THE TASK -
Quote the entries below from the line with "(0.195, 0.644, 0.076))" through the line with "ob = bpy.data.objects.new(name, me)", both ends included, and only those lines.

#### STORED DATA

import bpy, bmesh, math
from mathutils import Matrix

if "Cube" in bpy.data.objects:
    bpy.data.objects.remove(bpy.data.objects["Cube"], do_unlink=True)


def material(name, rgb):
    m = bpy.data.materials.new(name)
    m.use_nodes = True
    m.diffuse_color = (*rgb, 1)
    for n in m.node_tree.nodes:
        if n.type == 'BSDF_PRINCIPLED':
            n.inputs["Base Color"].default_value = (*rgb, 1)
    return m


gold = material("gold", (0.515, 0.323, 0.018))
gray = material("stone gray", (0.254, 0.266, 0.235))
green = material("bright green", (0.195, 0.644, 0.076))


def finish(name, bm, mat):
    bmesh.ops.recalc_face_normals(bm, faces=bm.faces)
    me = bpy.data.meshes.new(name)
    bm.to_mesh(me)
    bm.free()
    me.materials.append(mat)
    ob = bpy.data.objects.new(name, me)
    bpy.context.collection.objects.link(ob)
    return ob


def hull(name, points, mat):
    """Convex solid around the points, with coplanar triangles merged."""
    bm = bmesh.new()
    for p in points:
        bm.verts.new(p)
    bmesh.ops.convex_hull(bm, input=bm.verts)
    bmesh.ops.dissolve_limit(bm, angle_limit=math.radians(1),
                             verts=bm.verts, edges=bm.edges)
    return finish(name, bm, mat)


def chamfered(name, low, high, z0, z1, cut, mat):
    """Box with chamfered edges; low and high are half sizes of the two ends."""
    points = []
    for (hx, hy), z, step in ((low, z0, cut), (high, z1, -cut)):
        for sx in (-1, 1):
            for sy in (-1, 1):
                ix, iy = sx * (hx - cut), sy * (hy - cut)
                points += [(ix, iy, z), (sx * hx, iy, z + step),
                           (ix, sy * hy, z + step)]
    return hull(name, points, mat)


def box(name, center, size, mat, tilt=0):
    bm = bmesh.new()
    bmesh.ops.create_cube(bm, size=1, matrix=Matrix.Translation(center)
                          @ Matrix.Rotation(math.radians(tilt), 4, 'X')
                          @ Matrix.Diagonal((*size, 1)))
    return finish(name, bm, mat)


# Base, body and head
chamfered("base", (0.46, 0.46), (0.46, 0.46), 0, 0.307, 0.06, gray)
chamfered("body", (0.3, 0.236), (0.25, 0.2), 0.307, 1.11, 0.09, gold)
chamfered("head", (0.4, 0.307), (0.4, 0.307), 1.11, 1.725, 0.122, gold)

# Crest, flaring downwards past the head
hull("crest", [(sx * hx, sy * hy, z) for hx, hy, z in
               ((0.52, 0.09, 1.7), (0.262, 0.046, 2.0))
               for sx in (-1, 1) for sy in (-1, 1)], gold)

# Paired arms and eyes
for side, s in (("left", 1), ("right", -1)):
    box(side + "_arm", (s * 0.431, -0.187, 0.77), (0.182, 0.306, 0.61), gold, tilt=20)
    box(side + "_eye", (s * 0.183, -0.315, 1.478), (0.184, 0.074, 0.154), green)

########

EXERCISE OUTPUT -
green = material("bright green", (0.195, 0.644, 0.076))


def finish(name, bm, mat):
    bmesh.ops.recalc_face_normals(bm, faces=bm.faces)
    me = bpy.data.meshes.new(name)
    bm.to_mesh(me)
    bm.free()
    me.materials.append(mat)
    ob = bpy.data.objects.new(name, me)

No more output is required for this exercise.